IMO declares protocols for seafarer exchanges and travels
The IMO has announced its approval of a series of guidelines designed to tackle how ships change crews and how at the end of their encounters the seafarers travel home.
According to the IMO this has emerged as two of the major problems facing the shipping industry as a result of the COVID-19 pandemic.
Described as having been drawn up by a wide cross-section of global industry organizations representing different sectors of the maritime transport industry, the protocols set out basic measures and procedures aimed at ensuring that ship crew changes during the COVID-19 pandemic can take place safely.
The broad protocols include guidelines for maritime authorities and other related national authorities such as health, customs, immigration, seaport and civil aviation. These tackle shipping companies and representatives' positions, including crew agencies and seafarers, and apply to seaports, airports and airlines involved in ship crew shift travel operations.

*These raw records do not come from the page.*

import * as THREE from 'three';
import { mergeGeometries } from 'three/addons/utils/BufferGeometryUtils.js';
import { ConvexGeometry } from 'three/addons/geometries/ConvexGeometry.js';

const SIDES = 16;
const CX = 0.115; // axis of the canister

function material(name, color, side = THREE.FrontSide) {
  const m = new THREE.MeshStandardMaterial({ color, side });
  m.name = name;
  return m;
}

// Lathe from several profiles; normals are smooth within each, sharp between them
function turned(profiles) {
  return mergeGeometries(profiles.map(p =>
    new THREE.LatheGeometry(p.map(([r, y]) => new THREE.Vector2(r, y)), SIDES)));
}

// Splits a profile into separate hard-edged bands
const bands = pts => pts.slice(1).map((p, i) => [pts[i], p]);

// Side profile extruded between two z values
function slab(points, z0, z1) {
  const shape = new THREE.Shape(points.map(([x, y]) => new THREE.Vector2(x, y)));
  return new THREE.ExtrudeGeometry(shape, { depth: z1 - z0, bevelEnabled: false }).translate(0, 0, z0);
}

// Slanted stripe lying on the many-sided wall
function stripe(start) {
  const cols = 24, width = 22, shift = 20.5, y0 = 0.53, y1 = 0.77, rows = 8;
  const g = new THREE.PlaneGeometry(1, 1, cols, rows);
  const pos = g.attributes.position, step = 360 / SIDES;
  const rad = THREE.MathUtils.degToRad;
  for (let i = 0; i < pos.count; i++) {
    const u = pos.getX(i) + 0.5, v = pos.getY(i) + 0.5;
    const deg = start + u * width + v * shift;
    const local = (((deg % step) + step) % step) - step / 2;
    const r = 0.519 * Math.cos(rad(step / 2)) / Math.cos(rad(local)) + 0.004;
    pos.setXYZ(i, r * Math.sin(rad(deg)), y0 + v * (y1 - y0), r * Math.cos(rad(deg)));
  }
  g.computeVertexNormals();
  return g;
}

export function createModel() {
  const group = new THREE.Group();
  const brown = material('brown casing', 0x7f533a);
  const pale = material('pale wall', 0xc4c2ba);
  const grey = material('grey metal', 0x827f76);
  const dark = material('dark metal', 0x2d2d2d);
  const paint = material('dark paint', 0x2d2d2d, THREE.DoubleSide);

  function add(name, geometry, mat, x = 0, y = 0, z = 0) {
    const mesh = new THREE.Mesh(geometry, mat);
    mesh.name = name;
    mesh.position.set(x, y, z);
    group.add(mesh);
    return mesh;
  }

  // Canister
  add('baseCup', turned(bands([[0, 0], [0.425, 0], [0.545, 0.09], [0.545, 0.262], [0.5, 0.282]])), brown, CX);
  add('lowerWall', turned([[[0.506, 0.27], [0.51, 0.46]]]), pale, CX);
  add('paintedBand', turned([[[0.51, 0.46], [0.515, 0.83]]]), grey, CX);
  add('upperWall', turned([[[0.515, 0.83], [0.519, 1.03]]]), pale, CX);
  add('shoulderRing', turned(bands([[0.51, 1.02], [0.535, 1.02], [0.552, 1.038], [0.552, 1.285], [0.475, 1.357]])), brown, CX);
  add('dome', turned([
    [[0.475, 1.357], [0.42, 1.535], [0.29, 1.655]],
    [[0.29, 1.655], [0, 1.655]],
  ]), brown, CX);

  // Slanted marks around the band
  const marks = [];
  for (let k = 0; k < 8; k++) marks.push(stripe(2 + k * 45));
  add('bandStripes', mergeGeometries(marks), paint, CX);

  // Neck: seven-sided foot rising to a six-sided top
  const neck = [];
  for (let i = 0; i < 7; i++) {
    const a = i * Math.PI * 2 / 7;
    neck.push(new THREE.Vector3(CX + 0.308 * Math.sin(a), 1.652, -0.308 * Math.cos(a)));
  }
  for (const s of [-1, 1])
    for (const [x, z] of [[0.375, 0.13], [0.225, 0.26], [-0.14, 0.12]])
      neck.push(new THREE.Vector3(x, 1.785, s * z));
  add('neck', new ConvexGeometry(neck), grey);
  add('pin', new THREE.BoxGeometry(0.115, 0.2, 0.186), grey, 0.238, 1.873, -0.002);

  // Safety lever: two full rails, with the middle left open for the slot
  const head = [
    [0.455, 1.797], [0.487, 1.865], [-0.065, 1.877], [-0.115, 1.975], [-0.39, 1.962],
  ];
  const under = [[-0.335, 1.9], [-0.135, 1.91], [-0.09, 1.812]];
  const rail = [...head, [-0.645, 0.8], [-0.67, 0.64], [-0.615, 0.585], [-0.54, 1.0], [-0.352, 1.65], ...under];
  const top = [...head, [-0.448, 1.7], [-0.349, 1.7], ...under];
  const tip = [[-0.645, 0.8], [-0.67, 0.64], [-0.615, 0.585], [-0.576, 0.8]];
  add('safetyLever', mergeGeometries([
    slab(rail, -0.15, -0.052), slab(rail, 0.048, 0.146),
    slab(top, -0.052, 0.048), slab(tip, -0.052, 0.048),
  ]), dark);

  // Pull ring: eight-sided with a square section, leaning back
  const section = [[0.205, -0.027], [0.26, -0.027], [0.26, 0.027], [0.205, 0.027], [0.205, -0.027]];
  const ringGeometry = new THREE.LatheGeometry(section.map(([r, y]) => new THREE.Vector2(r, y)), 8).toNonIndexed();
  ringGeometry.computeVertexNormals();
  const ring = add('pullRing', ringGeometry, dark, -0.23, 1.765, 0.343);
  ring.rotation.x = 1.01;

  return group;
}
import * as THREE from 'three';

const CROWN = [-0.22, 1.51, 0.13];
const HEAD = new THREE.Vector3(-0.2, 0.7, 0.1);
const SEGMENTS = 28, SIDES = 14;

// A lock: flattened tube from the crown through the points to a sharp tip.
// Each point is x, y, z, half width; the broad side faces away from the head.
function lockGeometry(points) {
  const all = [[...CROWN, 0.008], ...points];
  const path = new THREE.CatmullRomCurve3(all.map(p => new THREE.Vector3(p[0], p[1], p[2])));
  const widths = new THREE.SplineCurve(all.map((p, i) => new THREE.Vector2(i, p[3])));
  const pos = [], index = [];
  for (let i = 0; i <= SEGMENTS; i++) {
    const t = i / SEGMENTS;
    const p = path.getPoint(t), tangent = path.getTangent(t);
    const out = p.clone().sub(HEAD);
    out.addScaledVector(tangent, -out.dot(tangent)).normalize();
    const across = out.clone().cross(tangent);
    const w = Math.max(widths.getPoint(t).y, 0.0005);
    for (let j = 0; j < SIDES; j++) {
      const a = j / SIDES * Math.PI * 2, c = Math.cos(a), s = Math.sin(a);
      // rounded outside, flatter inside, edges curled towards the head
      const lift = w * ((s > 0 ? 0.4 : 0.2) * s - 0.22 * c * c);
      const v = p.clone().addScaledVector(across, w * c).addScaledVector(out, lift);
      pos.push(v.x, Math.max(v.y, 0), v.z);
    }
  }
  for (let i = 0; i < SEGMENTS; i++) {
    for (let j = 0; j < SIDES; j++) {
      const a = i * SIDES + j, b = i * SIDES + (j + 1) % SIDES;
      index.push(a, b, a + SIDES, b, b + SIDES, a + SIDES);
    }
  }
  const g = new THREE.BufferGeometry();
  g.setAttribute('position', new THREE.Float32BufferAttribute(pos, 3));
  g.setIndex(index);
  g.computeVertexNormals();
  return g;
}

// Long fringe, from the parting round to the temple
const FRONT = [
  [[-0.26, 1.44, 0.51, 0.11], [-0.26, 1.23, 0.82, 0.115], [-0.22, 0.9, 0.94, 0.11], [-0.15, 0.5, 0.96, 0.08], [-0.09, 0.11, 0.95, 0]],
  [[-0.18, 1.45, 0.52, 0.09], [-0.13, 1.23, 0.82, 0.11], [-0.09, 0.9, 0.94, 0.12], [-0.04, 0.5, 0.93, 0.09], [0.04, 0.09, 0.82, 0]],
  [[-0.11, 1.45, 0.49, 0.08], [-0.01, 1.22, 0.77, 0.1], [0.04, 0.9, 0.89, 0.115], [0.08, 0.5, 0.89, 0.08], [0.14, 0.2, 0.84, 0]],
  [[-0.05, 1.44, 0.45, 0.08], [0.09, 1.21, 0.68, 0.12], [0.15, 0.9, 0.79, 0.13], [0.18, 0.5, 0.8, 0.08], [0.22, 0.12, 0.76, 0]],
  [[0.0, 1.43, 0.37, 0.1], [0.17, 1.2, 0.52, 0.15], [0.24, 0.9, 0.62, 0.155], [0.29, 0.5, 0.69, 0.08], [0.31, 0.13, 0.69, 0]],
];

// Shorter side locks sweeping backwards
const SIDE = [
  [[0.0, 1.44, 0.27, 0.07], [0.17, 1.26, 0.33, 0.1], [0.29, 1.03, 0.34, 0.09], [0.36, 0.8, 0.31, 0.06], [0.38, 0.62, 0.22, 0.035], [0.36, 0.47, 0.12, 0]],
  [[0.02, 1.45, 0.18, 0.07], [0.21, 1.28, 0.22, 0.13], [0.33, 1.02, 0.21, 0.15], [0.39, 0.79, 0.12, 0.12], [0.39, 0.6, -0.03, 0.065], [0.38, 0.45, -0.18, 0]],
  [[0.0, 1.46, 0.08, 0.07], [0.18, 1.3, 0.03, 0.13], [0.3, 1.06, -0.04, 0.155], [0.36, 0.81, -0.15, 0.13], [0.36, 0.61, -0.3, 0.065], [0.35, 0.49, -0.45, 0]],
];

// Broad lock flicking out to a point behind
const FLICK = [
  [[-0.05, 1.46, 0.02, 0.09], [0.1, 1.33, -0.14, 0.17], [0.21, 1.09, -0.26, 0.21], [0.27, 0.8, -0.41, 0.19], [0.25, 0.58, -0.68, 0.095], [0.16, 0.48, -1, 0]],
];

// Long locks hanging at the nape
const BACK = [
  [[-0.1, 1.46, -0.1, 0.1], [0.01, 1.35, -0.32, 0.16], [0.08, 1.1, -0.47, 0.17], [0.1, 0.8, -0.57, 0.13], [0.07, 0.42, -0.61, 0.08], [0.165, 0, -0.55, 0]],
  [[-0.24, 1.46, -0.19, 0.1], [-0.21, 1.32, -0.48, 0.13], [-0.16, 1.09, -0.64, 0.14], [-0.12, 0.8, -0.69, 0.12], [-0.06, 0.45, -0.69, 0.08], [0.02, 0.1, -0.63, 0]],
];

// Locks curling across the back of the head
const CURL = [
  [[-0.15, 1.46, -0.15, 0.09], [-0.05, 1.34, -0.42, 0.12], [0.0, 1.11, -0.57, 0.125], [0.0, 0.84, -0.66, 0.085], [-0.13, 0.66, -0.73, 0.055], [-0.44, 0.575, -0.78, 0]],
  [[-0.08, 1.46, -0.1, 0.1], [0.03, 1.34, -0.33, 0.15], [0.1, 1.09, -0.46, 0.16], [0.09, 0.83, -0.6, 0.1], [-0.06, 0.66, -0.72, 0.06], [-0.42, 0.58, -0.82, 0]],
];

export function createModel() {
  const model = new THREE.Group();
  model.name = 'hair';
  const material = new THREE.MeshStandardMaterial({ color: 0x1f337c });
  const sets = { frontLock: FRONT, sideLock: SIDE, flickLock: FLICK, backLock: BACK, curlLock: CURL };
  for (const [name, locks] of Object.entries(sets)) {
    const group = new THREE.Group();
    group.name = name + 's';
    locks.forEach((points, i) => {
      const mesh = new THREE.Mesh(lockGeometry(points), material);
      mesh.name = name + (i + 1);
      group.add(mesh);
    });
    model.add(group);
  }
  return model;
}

Shipping and mariners are essential to global supply chains. Approximately 150,000 seafarers need to be transferred each month, to and from the ships they run, to ensure compliance with international maritime protection, crew health and welfare legislation, and to avoid exhaustion.
Although, because of COVID-19 limitations, after several months at sea, significant numbers of seafarers have to continue their service on board ships, unable to be replaced or repatriated after long duty tours. This is considered unsustainable for the health and well-being of seafarers as well as for the safe operation of maritime commerce.
Maritime Business World